Task description - Your answer needs to include each line of the records in which the string "positions" can be found.

*** Provided material ***

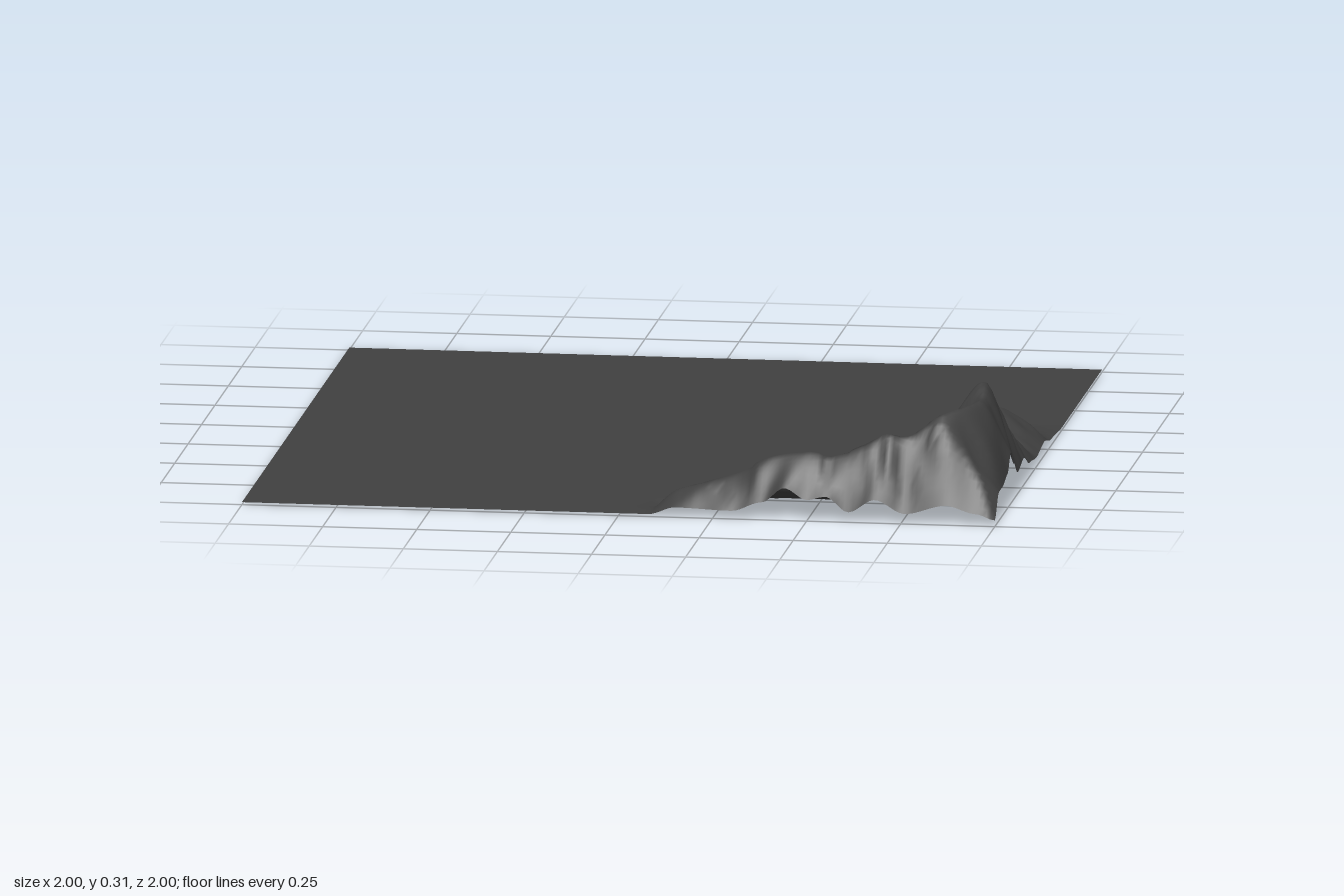
import * as THREE from 'three';

const BASE = 0.01;   // level of the flat ground
const CELLS = 180;

// Crest stations: x, z, height above the ground, width of the inner slope
const CREST = [
  [0.08, 0.93, 0, 0.16], [0.14, 0.93, 0.05, 0.17], [0.2, 0.93, 0.07, 0.17], [0.3, 0.92, 0.1, 0.17],
  [0.4, 0.92, 0.15, 0.17], [0.5, 0.92, 0.165, 0.17], [0.56, 0.92, 0.155, 0.18], [0.65, 0.915, 0.19, 0.2],
  [0.7, 0.91, 0.215, 0.22], [0.76, 0.9, 0.21, 0.24], [0.84, 0.87, 0.26, 0.28], [0.91, 0.79, 0.275, 0.29],
  [0.93, 0.7, 0.275, 0.28], [0.92, 0.62, 0.3, 0.27], [0.92, 0.55, 0.27, 0.26], [0.91, 0.49, 0.215, 0.25],
  [0.9, 0.43, 0.19, 0.25], [0.89, 0.33, 0.155, 0.24], [0.87, 0.24, 0.095, 0.22], [0.87, 0.18, 0.092, 0.2],
  [0.88, 0.08, 0.118, 0.2], [0.88, 0, 0.09, 0.18], [0.88, -0.1, 0.03, 0.16], [0.89, -0.19, 0.01, 0.13],
  [0.9, -0.27, 0, 0.1],
];

// Height of the cut borders: position, height
const FRONT_EDGE = [[0.08, 0], [0.15, 0.02], [0.3, 0.015], [0.38, 0.04], [0.44, 0.08], [0.5, 0.05], [0.55, 0.06],
  [0.61, 0.02], [0.68, 0.055], [0.76, 0.02], [0.87, 0.045], [0.95, 0.025], [1, 0.01]];
const SIDE_EDGE = [[-0.26, 0], [-0.05, 0.01], [0.08, 0.03], [0.22, 0.018], [0.35, 0.03], [0.46, 0.065], [0.57, 0.05],
  [0.65, 0.09], [0.7, 0.13], [0.76, 0.085], [0.85, 0.07], [0.92, 0.07], [1, 0.01]];

// Smooth lookup in a table of [position, value]
function lookup(table, p) {
  if (p <= table[0][0]) return table[0][1];
  for (let i = 1; i < table.length; i++) {
    const [a, va] = table[i - 1], [b, vb] = table[i];
    if (p <= b) return THREE.MathUtils.lerp(va, vb, THREE.MathUtils.smoothstep(p, a, b));
  }
  return table[table.length - 1][1];
}

// Inner slopes as [fraction of width, fraction of height]
const TERRACED = [[0, 1], [0.38, 0.3], [0.64, 0.24], [0.72, 0.27], [1, 0]];
const ROUNDED = [[0, 1], [0.55, 0.42], [1, 0]];

function sampleCrest(count) {
  const line = new THREE.CatmullRomCurve3(CREST.map(([x, z, h]) => new THREE.Vector3(x, h, z)), false, 'catmullrom');
  const widths = new THREE.CatmullRomCurve3(CREST.map((c) => new THREE.Vector3(c[3], 0, 0)), false, 'catmullrom');
  return Array.from({ length: count + 1 }, (_, i) => {
    const t = i / count;
    return { t, p: line.getPoint(t), dir: line.getTangent(t), width: widths.getPoint(t).x };
  });
}

function heightAt(x, z, crest) {
  if (x < -0.1 || z < -0.45 || (x < 0.45 && z < 0.6)) return 0;
  // nearest point of the crest in plan
  let near = 0, best = Infinity;
  crest.forEach(({ p }, i) => {
    const d = (x - p.x) ** 2 + (z - p.z) ** 2;
    if (d < best) { best = d; near = i; }
  });
  if (near === 0 || near === crest.length - 1) return 0;
  const { t, p, dir, width } = crest[near];
  const d = Math.sqrt(best);
  const h = Math.max(0, p.y);
  const ripple = Math.sin(t * 95 + d * 14) + 0.6 * Math.sin(t * 171 - d * 23 + 1);
  const outer = dir.x * (z - p.z) - dir.z * (x - p.x) > 0;

  if (outer) {
    // steep face falling from the crest to the uneven border
    const ex = 1 - x + 1e-4, ez = 1 - z + 1e-4;
    const wx = 1 / (ex * ex), wz = 1 / (ez * ez);
    const edge = (lookup(SIDE_EDGE, z) * wx + lookup(FRONT_EDGE, x) * wz) / (wx + wz);
    const f = d / (d + Math.min(ex, ez));
    return THREE.MathUtils.lerp(h, edge, f ** 1.3) + 0.04 * h * ripple * Math.sin(Math.PI * f);
  }
  // inner slope: terraced along the front arm, rounded along the side arm
  const u = Math.min(1, d / width);
  const blend = THREE.MathUtils.smoothstep(t, 0.36, 0.55);
  const slope = THREE.MathUtils.lerp(lookup(TERRACED, u), lookup(ROUNDED, u), blend);
  return h * (slope + 0.045 * ripple * Math.sin(Math.PI * u));
}

export function createModel() {
  const group = new THREE.Group();
  group.name = 'terrain';

  // Square ground sheet raised into an L-shaped mountain ridge at one corner
  const geometry = new THREE.PlaneGeometry(2, 2, CELLS, CELLS).rotateX(-Math.PI / 2);
  const crest = sampleCrest(240);
  const pos = geometry.attributes.position;
  for (let i = 0; i < pos.count; i++) {
    const x = pos.getX(i), z = pos.getZ(i);
    // small hollow where the terrace begins
    const hollow = 0.01 * Math.exp(-(((x - 0.1) / 0.025) ** 2) - ((z - 0.85) / 0.05) ** 4);
    pos.setY(i, Math.max(0, BASE + heightAt(x, z, crest) - hollow));
  }
  geometry.computeVertexNormals();

  const ground = new THREE.Mesh(geometry, new THREE.MeshStandardMaterial({ color: 0x404040, side: THREE.DoubleSide }));
  ground.name = 'groundWithRidge';
  group.add(ground);
  return group;
}
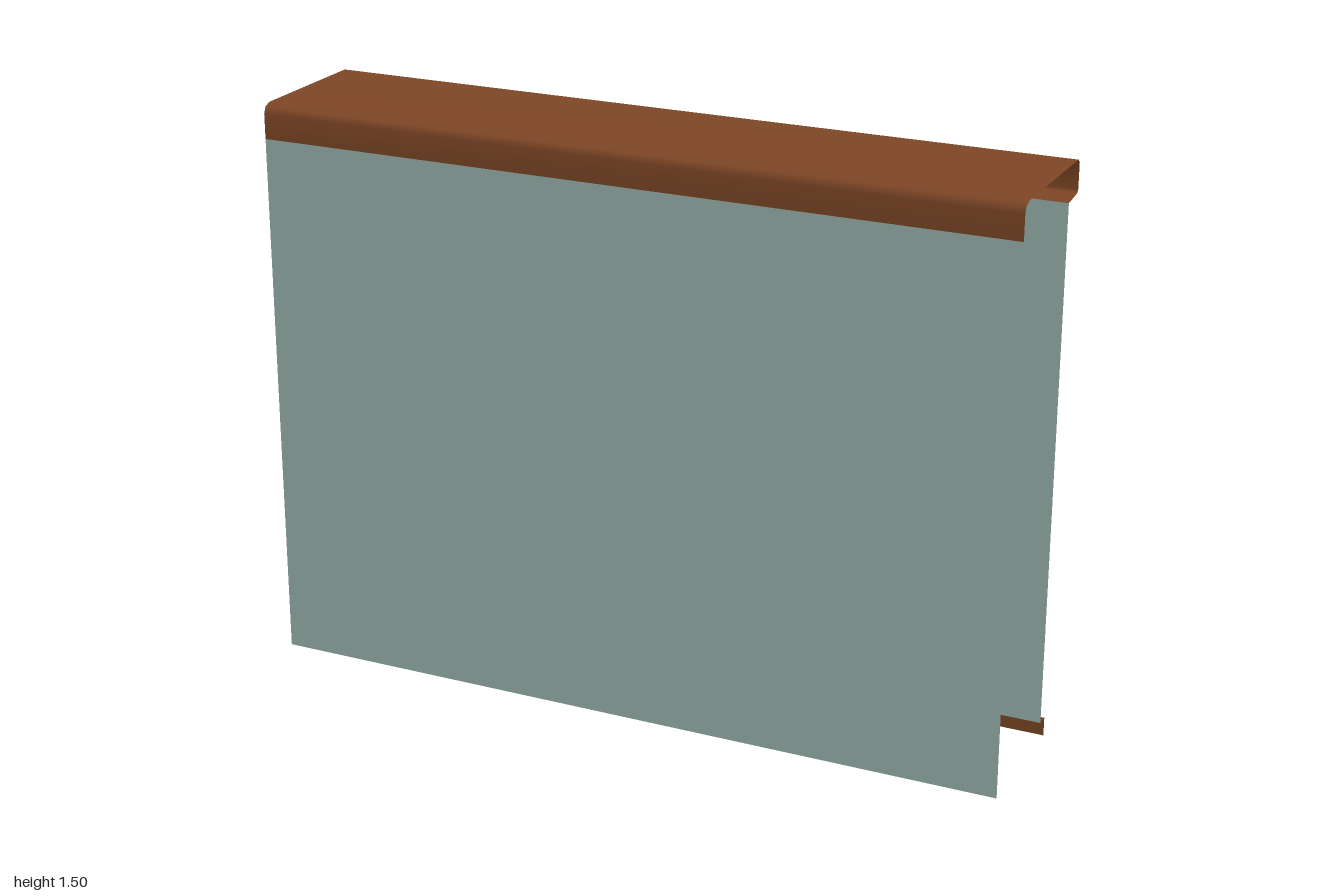
import * as THREE from 'three';

const HALF_WIDTH = 1;

// Open sheet: a [z, y] profile swept along x, front faces on the left of the path
function sheet(name, profile, material, smooth = false) {
  const positions = [];
  const index = [];
  profile.forEach(([z, y], i) => {
    positions.push(-HALF_WIDTH, y, z, HALF_WIDTH, y, z);
    if (i > 0) {
      const a = 2 * (i - 1);
      index.push(a, a + 1, a + 3, a, a + 3, a + 2);
    }
  });
  let geometry = new THREE.BufferGeometry();
  geometry.setAttribute('position', new THREE.Float32BufferAttribute(positions, 3));
  geometry.setIndex(index);
  if (!smooth) geometry = geometry.toNonIndexed();
  geometry.computeVertexNormals();
  const mesh = new THREE.Mesh(geometry, material);
  mesh.name = name;
  return mesh;
}

export function createModel() {
  const trim = new THREE.MeshStandardMaterial({ color: 0x7d4625, side: THREE.DoubleSide });
  trim.name = 'brown trim';
  const panel = new THREE.MeshStandardMaterial({ color: 0x9ab4ae, side: THREE.DoubleSide });
  panel.name = 'grey green panel';

  const model = new THREE.Group();
  model.name = 'panelWall';

  // Two upright panels
  model.add(sheet('frontPanel', [[0.2, 0], [0.2, 1.41]], panel));
  model.add(sheet('backPanel', [[-0.13, 1.41], [-0.13, 0.05]], panel));

  // Capping folded over the top, with a lip returning to the back panel
  model.add(sheet('topCap', [
    [0.2, 1.41], [0.2, 1.475], [0.193, 1.492], [0.175, 1.5],
    [-0.19, 1.5], [-0.2, 1.49], [-0.2, 1.425], [-0.193, 1.417], [-0.13, 1.41],
  ], trim, true));

  // Small stepped drip flange under the back panel
  model.add(sheet('bottomFlange', [[-0.13, 0.055], [-0.162, 0.05], [-0.162, 0]], trim));

  return model;
}
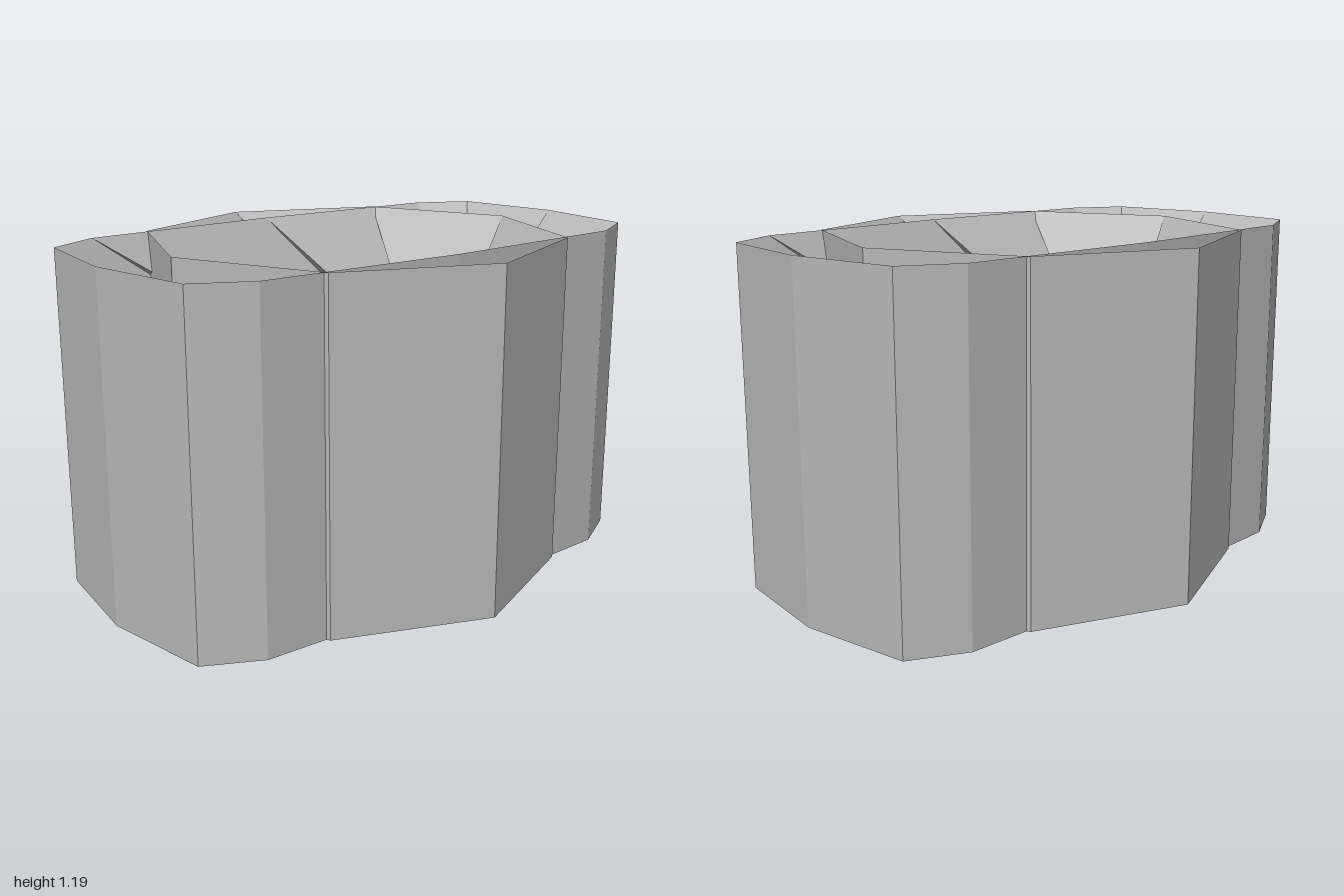
import * as THREE from 'three';

const HEIGHT = 1.187;

// Closed ring: straight outer wall, inner wall twisted by `twist` corners from top to bottom
function twistedRing(name, outline, twist, material) {
  const n = outline.length;
  const corner = (i, y) => [outline[i % n][0], y, outline[i % n][1]];
  const top = (i) => corner(i, HEIGHT);
  const base = (i) => corner(i, 0);
  const points = [];
  const tri = (a, b, c) => points.push(...a, ...b, ...c);

  for (let i = 0; i < n; i++) {
    // outer wall
    tri(top(i), top(i + 1), base(i));
    tri(top(i + 1), base(i + 1), base(i));
    // inner twisted wall
    tri(top(i + 1), top(i), base(i + twist));
    tri(base(i + twist), base(i + twist + 1), top(i + 1));
  }

  const geometry = new THREE.BufferGeometry();
  geometry.setAttribute('position', new THREE.Float32BufferAttribute(points, 3));
  geometry.computeVertexNormals();
  const mesh = new THREE.Mesh(geometry, material);
  mesh.name = name;
  return mesh;
}

export function createModel() {
  const group = new THREE.Group();
  group.name = 'twistedRings';
  const grey = new THREE.MeshStandardMaterial({ color: 0xb8b8b8, flatShading: true });
  grey.name = 'grey';

  // Regular eight-sided ring
  const octagon = [];
  for (let i = 0; i < 8; i++) {
    const a = (i * Math.PI) / 4;
    octagon.push([0.738 * Math.cos(a), 0.738 * Math.sin(a)]);
  }
  group.add(twistedRing('octagonRing', octagon, 3, grey));

  // Wide twelve-sided ring, one quarter mirrored round
  const quarter = [[1, 0], [0.94, 0.4], [0.75, 0.5], [0, 0.53]];
  const half = [...quarter, ...quarter.slice(1, 3).reverse().map(([x, z]) => [-x, z])];
  const wide = [...half, ...half.map(([x, z]) => [-x, -z])];
  group.add(twistedRing('wideRing', wide, 4, grey));

  return group;
}
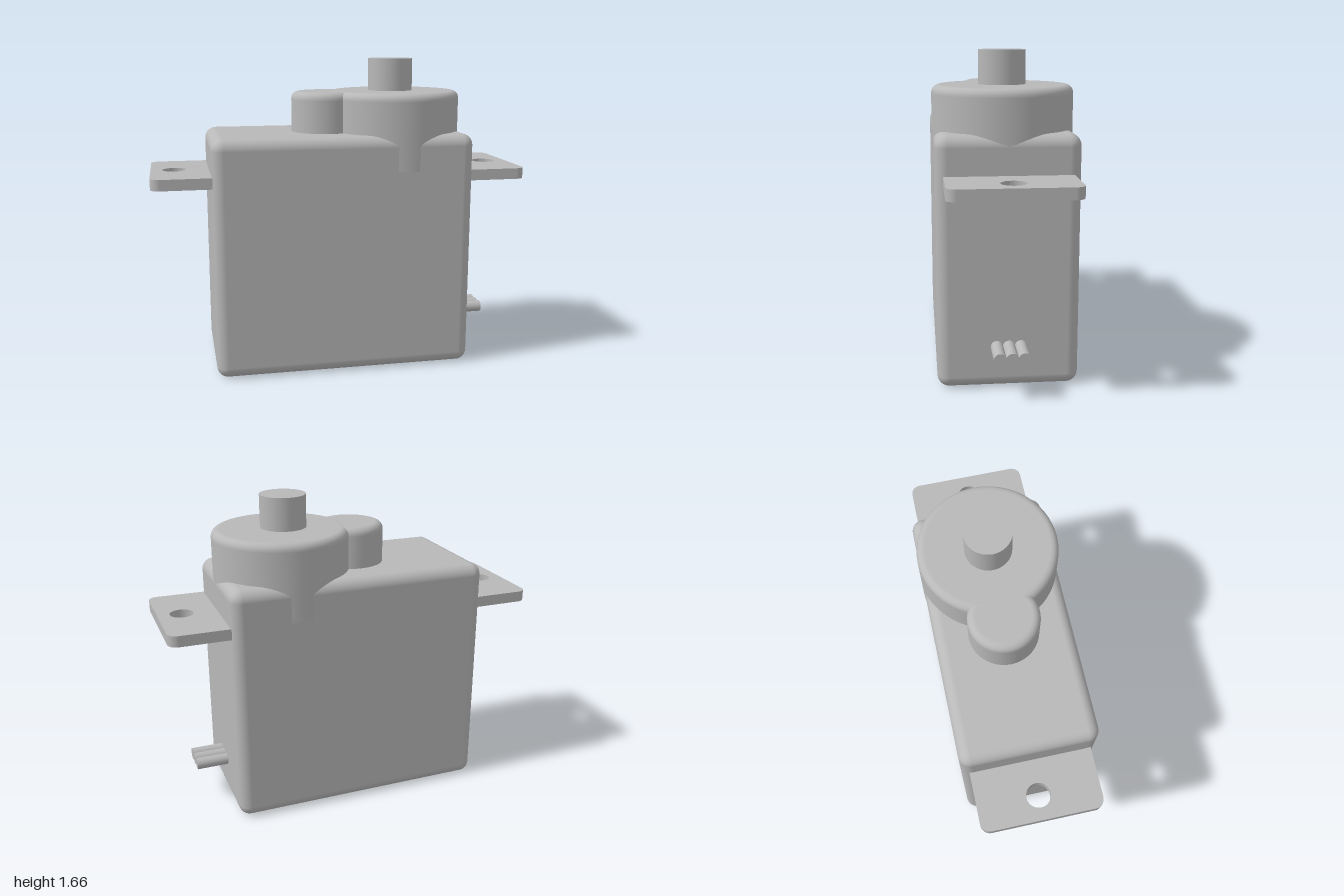
import * as THREE from 'three';
import { RoundedBoxGeometry } from 'three/addons/geometries/RoundedBoxGeometry.js';

const grey = new THREE.MeshStandardMaterial({ color: 0xb8b8b8 });
grey.name = 'grey plastic';

function add(parent, name, geometry, x = 0, y = 0, z = 0) {
  const mesh = new THREE.Mesh(geometry, grey);
  mesh.name = name;
  mesh.position.set(x, y, z);
  parent.add(mesh);
  return mesh;
}

// Upright drum with a rounded top edge
function drum(radius, bottom, top, round) {
  const points = [
    new THREE.Vector2(radius, bottom),
    new THREE.Vector2(radius, top - round - 0.002),
  ];
  for (let i = 0; i <= 8; i++) {
    const a = (i / 8) * Math.PI / 2;
    points.push(new THREE.Vector2(
      radius - round + round * Math.cos(a),
      top - round + round * Math.sin(a)));
  }
  points.push(new THREE.Vector2(radius - round - 0.002, top), new THREE.Vector2(0, top));
  return new THREE.LatheGeometry(points, 64);
}

// Mounting ear: outer corners rounded, one screw hole
function earGeometry(inner, outer, half, thickness) {
  const r = 0.05;
  const shape = new THREE.Shape();
  shape.moveTo(inner, -half);
  shape.lineTo(outer - r, -half);
  shape.absarc(outer - r, -half + r, r, -Math.PI / 2, 0, false);
  shape.lineTo(outer, half - r);
  shape.absarc(outer - r, half - r, r, 0, Math.PI / 2, false);
  shape.lineTo(inner, half);
  shape.closePath();
  const hole = new THREE.Path();
  hole.absarc(0.875, 0, 0.062, 0, Math.PI * 2, true);
  shape.holes.push(hole);
  const geometry = new THREE.ExtrudeGeometry(shape, {
    depth: thickness, bevelEnabled: false, curveSegments: 16,
  });
  return geometry.rotateX(-Math.PI / 2);
}

export function createModel() {
  const model = new THREE.Group();
  model.name = 'servoMotor';

  // Main case
  add(model, 'case', new RoundedBoxGeometry(1.385, 1.27, 0.71, 5, 0.06), 0, 0.635, 0);

  // Gear housing: large drum sunk into the case, with a small side lobe
  add(model, 'gearHousing', drum(0.36, 1.08, 1.487, 0.04), 0.332, 0, 0);
  add(model, 'gearLobe', drum(0.182, 1.2, 1.486, 0.04), -0.053, 0, 0);

  // Output shaft
  add(model, 'outputShaft', new THREE.CylinderGeometry(0.121, 0.121, 0.24, 48), 0.315, 1.54, 0);

  // Mounting ears on both ends
  const ear = earGeometry(0.66, 1, 0.315, 0.058);
  add(model, 'leftEar', ear, 0, 1.018, 0);
  add(model, 'rightEar', ear, 0, 1.018, 0).rotation.y = Math.PI;

  // Three cable wires side by side
  const wire = new THREE.CylinderGeometry(0.031, 0.031, 0.2, 20).rotateZ(Math.PI / 2);
  for (const z of [-0.06, 0, 0.06]) add(model, 'cableWire', wire, 0.762, 0.217, z);

  return model;
}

***

Task answer -
  const positions = [];
    positions.push(-HALF_WIDTH, y, z, HALF_WIDTH, y, z);
  geometry.setAttribute('position', new THREE.Float32BufferAttribute(positions, 3));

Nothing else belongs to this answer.